4 Reasons Women Experience a Lower Sexual Desire than Men

May 19th, 2015

It probably doesn’t come as a surprise that men are up for sex more than women.  This can cause a problem for couples.  It’s not that a woman doesn’t desire or care about sex.  It can be quite the opposite, actually.  However, women especially care about lovemaking in the context of a committed relationship. An assortment of factors can interrupt positive feelings a woman may have towards experiencing sex. Read on to learn of the four reasons you may not be having sex.


Physiological differences

These differences make it more challenging for a woman to want sex, become aroused during sex, and come to climax.  It has been discovered by researchers that testosterone, which in previous days was considered a ‘male’ hormone, is what powers the male and female sex drives.  On top of that…men have a whopping 10 to 20 times more testosterone than women.  Additional hormonal factors may influence a woman’s fluctuation in sex drive over time.

Psychological reasons
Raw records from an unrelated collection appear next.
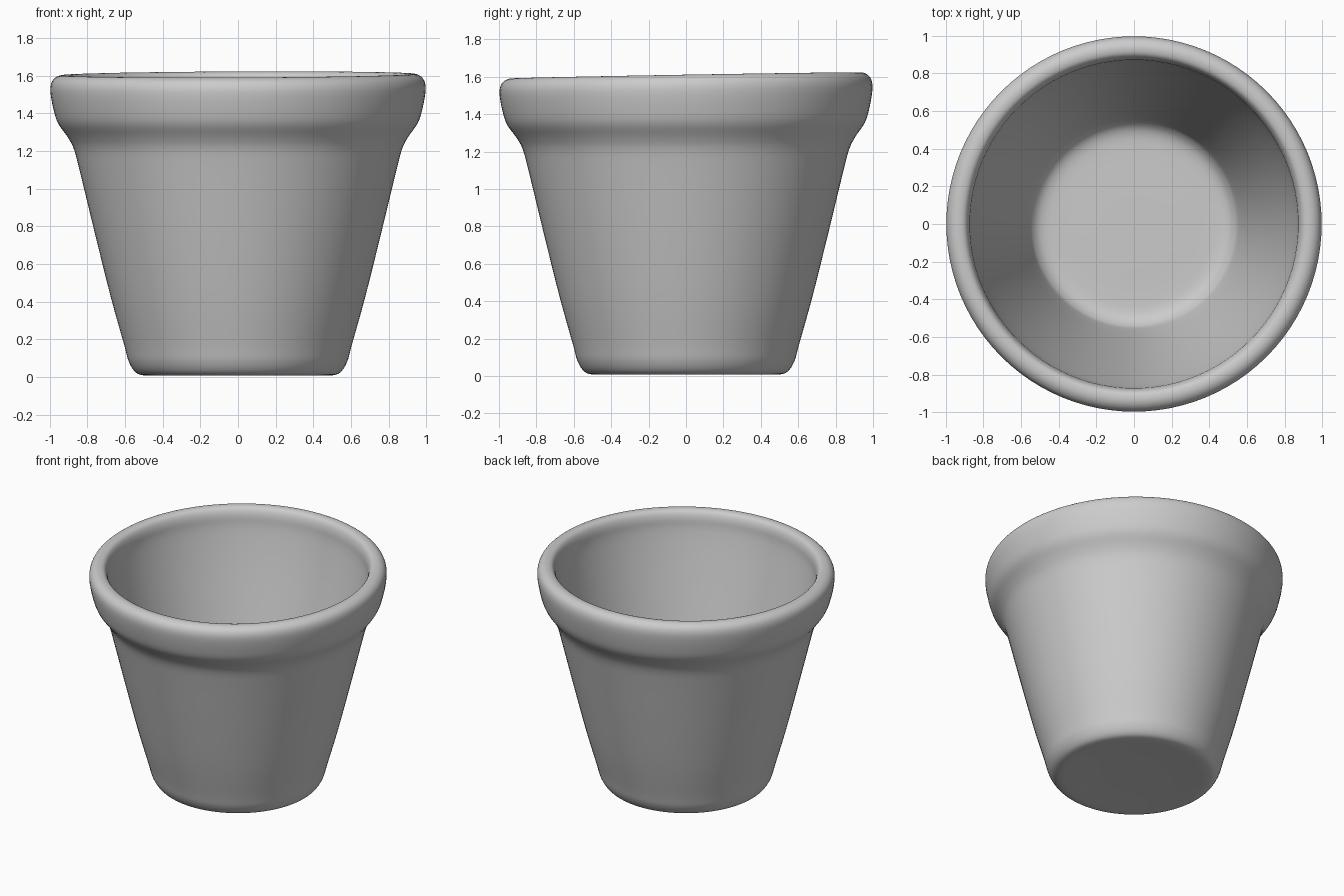
import bpy, bmesh, math
from mathutils import Vector

if "Cube" in bpy.data.objects:
    bpy.data.objects.remove(bpy.data.objects["Cube"])

SEGMENTS = 96
STEPS = 4

# Pot section as (radius, height): underside, outer wall, rim, inner wall, floor
PROFILE = [
    (0.0, 0.015), (0.25, 0.014), (0.42, 0.008), (0.50, 0.008), (0.545, 0.025), (0.58, 0.08),
    (0.605, 0.17), (0.675, 0.42), (0.76, 0.76), (0.84, 1.09), (0.872, 1.21),
    (0.905, 1.275), (0.957, 1.35), (0.982, 1.43), (0.997, 1.52), (0.99, 1.57),
    (0.965, 1.598), (0.93, 1.607), (0.895, 1.595), (0.875, 1.55), (0.865, 1.46),
    (0.82, 1.25), (0.74, 0.92), (0.63, 0.48), (0.565, 0.23), (0.535, 0.16),
    (0.48, 0.125), (0.38, 0.118), (0.2, 0.12), (0.0, 0.12),
]


def smooth_path(points, steps):
    """Catmull-Rom curve through the points."""
    pts = [Vector(p) for p in points]
    out = []
    for i in range(len(pts) - 1):
        p0, p1, p2, p3 = pts[max(i - 1, 0)], pts[i], pts[i + 1], pts[min(i + 2, len(pts) - 1)]
        for s in range(steps):
            t = s / steps
            out.append(0.5 * (2 * p1 + (p2 - p0) * t + (2 * p0 - 5 * p1 + 4 * p2 - p3) * t * t
                              + (3 * p1 - p0 - 3 * p2 + p3) * t ** 3))
    return out + [pts[-1]]


# Lathe the section into a closed thick-walled pot
bm = bmesh.new()
path = smooth_path(PROFILE, STEPS)
verts = [bm.verts.new((max(p.x, 0.0), 0, p.y)) for p in path]
edges = [bm.edges.new(pair) for pair in zip(verts, verts[1:])]
bmesh.ops.spin(bm, geom=verts + edges, cent=(0, 0, 0), axis=(0, 0, 1),
               angle=math.tau, steps=SEGMENTS, use_merge=True)
bmesh.ops.remove_doubles(bm, verts=bm.verts, dist=0.0001)
bmesh.ops.recalc_face_normals(bm, faces=bm.faces)

# Slight hand-made tilt of the rim, higher at the back
for v in bm.verts:
    lift = max(0.0, (v.co.z - 1.2) / 0.4)
    v.co.z += lift * (0.017 * v.co.y + 0.004 * v.co.x)

mesh = bpy.data.meshes.new("flower_pot")
bm.to_mesh(mesh)
bm.free()
mesh.shade_smooth()
pot = bpy.data.objects.new("flower_pot", mesh)
bpy.context.collection.objects.link(pot)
Decreased sex drive can be a symptom that comes along with clinical depression, which women are significantly more likely to experience.  Unfortunately, many antidepressants and other drugs used to treat depression lead to a decrease in libido and even prevent orgasms from being achievable.  Sex is an important part of life, so it may be difficult to understand the benefit of a drug lifting depression, yet dampening a part of the human experience that can be so joyful.  Another factor that may interfere with a woman’s sexual desire is past sexual trauma.  Women are more likely to have been sexually abusedand, even though they desire to be a pleasing lover, they might be experiencing deep fear and shame.

Body image

Women struggle with body image issues more than men, and this can dramatically affect their feelings about sexuality.  Due to a lot of messages in media (magazines, TV, etc.) that give us unrealistic figures by which to compare our bodies, many women believe their bodies are never ‘perfect’ enough.  Some women hear about ‘imperfections’ every day from their significant other, while other women may have very supportive partners who find them sexually attractive, but still despise their own bodies.

Lack of energy

It’s true–men do more housework these days–their share and sometimes more.  Yet, studies show that women are still taking on more housework and childcare, overall, even when they have full-time jobs outside of the home.  Dr. John Gottman, author of the book Why Marriages Succeed or Fail says, “Being the sole person in the marriage to clean the toilet is definitely not an aphrodisiac!”  He has conducted extensive research on married couples and found that happier relationships and better sex lives were linked to couples where men did more housework and taking care of children.  That sure is some research that needs to get into the heads of certain men!